● **Task brief**
Repeat the listing that follows without a single change.

..............................

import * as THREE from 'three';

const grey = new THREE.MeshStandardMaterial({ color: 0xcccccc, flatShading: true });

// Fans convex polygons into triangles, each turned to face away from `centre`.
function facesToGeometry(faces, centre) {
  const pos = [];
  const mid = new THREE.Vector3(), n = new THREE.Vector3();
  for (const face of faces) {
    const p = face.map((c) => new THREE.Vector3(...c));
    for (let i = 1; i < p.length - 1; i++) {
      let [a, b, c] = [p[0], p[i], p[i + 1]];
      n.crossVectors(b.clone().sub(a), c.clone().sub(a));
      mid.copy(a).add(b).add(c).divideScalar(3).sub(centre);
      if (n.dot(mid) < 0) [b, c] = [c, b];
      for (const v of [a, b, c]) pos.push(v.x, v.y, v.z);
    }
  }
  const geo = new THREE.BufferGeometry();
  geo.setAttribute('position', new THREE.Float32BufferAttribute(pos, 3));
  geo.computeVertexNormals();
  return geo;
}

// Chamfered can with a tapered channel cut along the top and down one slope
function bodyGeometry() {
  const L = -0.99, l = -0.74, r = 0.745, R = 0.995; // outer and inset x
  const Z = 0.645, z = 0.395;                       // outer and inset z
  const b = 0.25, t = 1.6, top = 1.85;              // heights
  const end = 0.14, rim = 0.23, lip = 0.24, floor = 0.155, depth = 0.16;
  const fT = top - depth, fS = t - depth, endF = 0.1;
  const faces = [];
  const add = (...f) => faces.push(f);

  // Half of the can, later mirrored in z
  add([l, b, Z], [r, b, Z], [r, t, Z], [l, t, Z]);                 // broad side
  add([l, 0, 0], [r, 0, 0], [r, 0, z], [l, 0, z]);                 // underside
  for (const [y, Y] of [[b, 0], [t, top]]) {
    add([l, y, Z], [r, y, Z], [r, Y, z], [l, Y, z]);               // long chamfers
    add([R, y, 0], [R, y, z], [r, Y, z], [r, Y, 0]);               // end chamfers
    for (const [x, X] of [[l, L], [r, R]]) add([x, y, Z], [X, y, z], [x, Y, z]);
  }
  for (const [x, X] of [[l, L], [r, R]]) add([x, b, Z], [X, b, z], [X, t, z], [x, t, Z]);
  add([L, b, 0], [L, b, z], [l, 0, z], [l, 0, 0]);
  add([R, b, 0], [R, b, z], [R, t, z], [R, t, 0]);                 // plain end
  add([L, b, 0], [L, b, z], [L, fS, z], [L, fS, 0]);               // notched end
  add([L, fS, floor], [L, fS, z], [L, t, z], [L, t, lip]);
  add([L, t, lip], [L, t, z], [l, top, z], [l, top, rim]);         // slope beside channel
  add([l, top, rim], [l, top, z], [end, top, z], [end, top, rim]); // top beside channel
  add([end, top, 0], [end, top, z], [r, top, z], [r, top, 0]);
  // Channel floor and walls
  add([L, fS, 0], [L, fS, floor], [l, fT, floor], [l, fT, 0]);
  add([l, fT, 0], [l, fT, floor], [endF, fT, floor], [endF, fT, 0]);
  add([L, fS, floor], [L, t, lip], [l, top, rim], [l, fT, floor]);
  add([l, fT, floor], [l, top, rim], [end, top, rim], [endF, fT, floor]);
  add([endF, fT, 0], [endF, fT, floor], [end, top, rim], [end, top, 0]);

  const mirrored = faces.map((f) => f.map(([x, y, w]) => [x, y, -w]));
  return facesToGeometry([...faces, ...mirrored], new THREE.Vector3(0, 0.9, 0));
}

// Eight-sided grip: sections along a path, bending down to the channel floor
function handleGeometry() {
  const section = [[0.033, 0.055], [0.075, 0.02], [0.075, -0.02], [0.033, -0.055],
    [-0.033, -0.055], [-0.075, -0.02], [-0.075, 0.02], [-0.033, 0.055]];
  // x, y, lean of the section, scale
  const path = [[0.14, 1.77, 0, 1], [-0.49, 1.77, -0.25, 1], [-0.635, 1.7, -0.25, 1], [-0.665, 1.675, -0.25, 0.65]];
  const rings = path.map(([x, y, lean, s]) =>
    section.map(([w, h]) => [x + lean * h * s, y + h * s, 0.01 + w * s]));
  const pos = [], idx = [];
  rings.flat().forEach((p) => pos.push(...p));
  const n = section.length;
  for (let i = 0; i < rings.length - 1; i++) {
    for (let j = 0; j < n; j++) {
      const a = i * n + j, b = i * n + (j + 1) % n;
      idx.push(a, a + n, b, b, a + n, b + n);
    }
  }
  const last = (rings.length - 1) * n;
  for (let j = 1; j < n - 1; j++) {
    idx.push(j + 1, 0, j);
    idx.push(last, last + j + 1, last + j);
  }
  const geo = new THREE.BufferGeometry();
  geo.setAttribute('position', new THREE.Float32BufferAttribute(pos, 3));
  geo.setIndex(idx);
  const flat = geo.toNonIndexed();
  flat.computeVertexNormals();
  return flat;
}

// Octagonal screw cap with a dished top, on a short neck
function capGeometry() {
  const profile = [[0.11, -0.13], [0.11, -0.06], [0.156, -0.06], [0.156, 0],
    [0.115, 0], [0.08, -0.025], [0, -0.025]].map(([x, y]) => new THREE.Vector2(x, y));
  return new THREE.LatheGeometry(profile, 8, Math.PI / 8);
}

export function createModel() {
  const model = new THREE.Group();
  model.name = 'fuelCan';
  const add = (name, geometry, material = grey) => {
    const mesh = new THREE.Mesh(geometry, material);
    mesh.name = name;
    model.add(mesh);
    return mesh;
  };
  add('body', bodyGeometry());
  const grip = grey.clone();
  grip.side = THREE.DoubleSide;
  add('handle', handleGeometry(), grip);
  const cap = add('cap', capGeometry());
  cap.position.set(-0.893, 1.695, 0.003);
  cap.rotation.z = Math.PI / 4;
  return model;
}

..............................

● **Answer to this problem**
import * as THREE from 'three';

const grey = new THREE.MeshStandardMaterial({ color: 0xcccccc, flatShading: true });

// Fans convex polygons into triangles, each turned to face away from `centre`.
function facesToGeometry(faces, centre) {
  const pos = [];
  const mid = new THREE.Vector3(), n = new THREE.Vector3();
  for (const face of faces) {
    const p = face.map((c) => new THREE.Vector3(...c));
    for (let i = 1; i < p.length - 1; i++) {
      let [a, b, c] = [p[0], p[i], p[i + 1]];
      n.crossVectors(b.clone().sub(a), c.clone().sub(a));
      mid.copy(a).add(b).add(c).divideScalar(3).sub(centre);
      if (n.dot(mid) < 0) [b, c] = [c, b];
      for (const v of [a, b, c]) pos.push(v.x, v.y, v.z);
    }
  }
  const geo = new THREE.BufferGeometry();
  geo.setAttribute('position', new THREE.Float32BufferAttribute(pos, 3));
  geo.computeVertexNormals();
  return geo;
}

// Chamfered can with a tapered channel cut along the top and down one slope
function bodyGeometry() {
  const L = -0.99, l = -0.74, r = 0.745, R = 0.995; // outer and inset x
  const Z = 0.645, z = 0.395;                       // outer and inset z
  const b = 0.25, t = 1.6, top = 1.85;              // heights
  const end = 0.14, rim = 0.23, lip = 0.24, floor = 0.155, depth = 0.16;
  const fT = top - depth, fS = t - depth, endF = 0.1;
  const faces = [];
  const add = (...f) => faces.push(f);

  // Half of the can, later mirrored in z
  add([l, b, Z], [r, b, Z], [r, t, Z], [l, t, Z]);                 // broad side
  add([l, 0, 0], [r, 0, 0], [r, 0, z], [l, 0, z]);                 // underside
  for (const [y, Y] of [[b, 0], [t, top]]) {
    add([l, y, Z], [r, y, Z], [r, Y, z], [l, Y, z]);               // long chamfers
    add([R, y, 0], [R, y, z], [r, Y, z], [r, Y, 0]);               // end chamfers
    for (const [x, X] of [[l, L], [r, R]]) add([x, y, Z], [X, y, z], [x, Y, z]);
  }
  for (const [x, X] of [[l, L], [r, R]]) add([x, b, Z], [X, b, z], [X, t, z], [x, t, Z]);
  add([L, b, 0], [L, b, z], [l, 0, z], [l, 0, 0]);
  add([R, b, 0], [R, b, z], [R, t, z], [R, t, 0]);                 // plain end
  add([L, b, 0], [L, b, z], [L, fS, z], [L, fS, 0]);               // notched end
  add([L, fS, floor], [L, fS, z], [L, t, z], [L, t, lip]);
  add([L, t, lip], [L, t, z], [l, top, z], [l, top, rim]);         // slope beside channel
  add([l, top, rim], [l, top, z], [end, top, z], [end, top, rim]); // top beside channel
  add([end, top, 0], [end, top, z], [r, top, z], [r, top, 0]);
  // Channel floor and walls
  add([L, fS, 0], [L, fS, floor], [l, fT, floor], [l, fT, 0]);
  add([l, fT, 0], [l, fT, floor], [endF, fT, floor], [endF, fT, 0]);
  add([L, fS, floor], [L, t, lip], [l, top, rim], [l, fT, floor]);
  add([l, fT, floor], [l, top, rim], [end, top, rim], [endF, fT, floor]);
  add([endF, fT, 0], [endF, fT, floor], [end, top, rim], [end, top, 0]);

  const mirrored = faces.map((f) => f.map(([x, y, w]) => [x, y, -w]));
  return facesToGeometry([...faces, ...mirrored], new THREE.Vector3(0, 0.9, 0));
}

// Eight-sided grip: sections along a path, bending down to the channel floor
function handleGeometry() {
  const section = [[0.033, 0.055], [0.075, 0.02], [0.075, -0.02], [0.033, -0.055],
    [-0.033, -0.055], [-0.075, -0.02], [-0.075, 0.02], [-0.033, 0.055]];
  // x, y, lean of the section, scale
  const path = [[0.14, 1.77, 0, 1], [-0.49, 1.77, -0.25, 1], [-0.635, 1.7, -0.25, 1], [-0.665, 1.675, -0.25, 0.65]];
  const rings = path.map(([x, y, lean, s]) =>
    section.map(([w, h]) => [x + lean * h * s, y + h * s, 0.01 + w * s]));
  const pos = [], idx = [];
  rings.flat().forEach((p) => pos.push(...p));
  const n = section.length;
  for (let i = 0; i < rings.length - 1; i++) {
    for (let j = 0; j < n; j++) {
      const a = i * n + j, b = i * n + (j + 1) % n;
      idx.push(a, a + n, b, b, a + n, b + n);
    }
  }
  const last = (rings.length - 1) * n;
  for (let j = 1; j < n - 1; j++) {
    idx.push(j + 1, 0, j);
    idx.push(last, last + j + 1, last + j);
  }
  const geo = new THREE.BufferGeometry();
  geo.setAttribute('position', new THREE.Float32BufferAttribute(pos, 3));
  geo.setIndex(idx);
  const flat = geo.toNonIndexed();
  flat.computeVertexNormals();
  return flat;
}

// Octagonal screw cap with a dished top, on a short neck
function capGeometry() {
  const profile = [[0.11, -0.13], [0.11, -0.06], [0.156, -0.06], [0.156, 0],
    [0.115, 0], [0.08, -0.025], [0, -0.025]].map(([x, y]) => new THREE.Vector2(x, y));
  return new THREE.LatheGeometry(profile, 8, Math.PI / 8);
}

export function createModel() {
  const model = new THREE.Group();
  model.name = 'fuelCan';
  const add = (name, geometry, material = grey) => {
    const mesh = new THREE.Mesh(geometry, material);
    mesh.name = name;
    model.add(mesh);
    return mesh;
  };
  add('body', bodyGeometry());
  const grip = grey.clone();
  grip.side = THREE.DoubleSide;
  add('handle', handleGeometry(), grip);
  const cap = add('cap', capGeometry());
  cap.position.set(-0.893, 1.695, 0.003);
  cap.rotation.z = Math.PI / 4;
  return model;
}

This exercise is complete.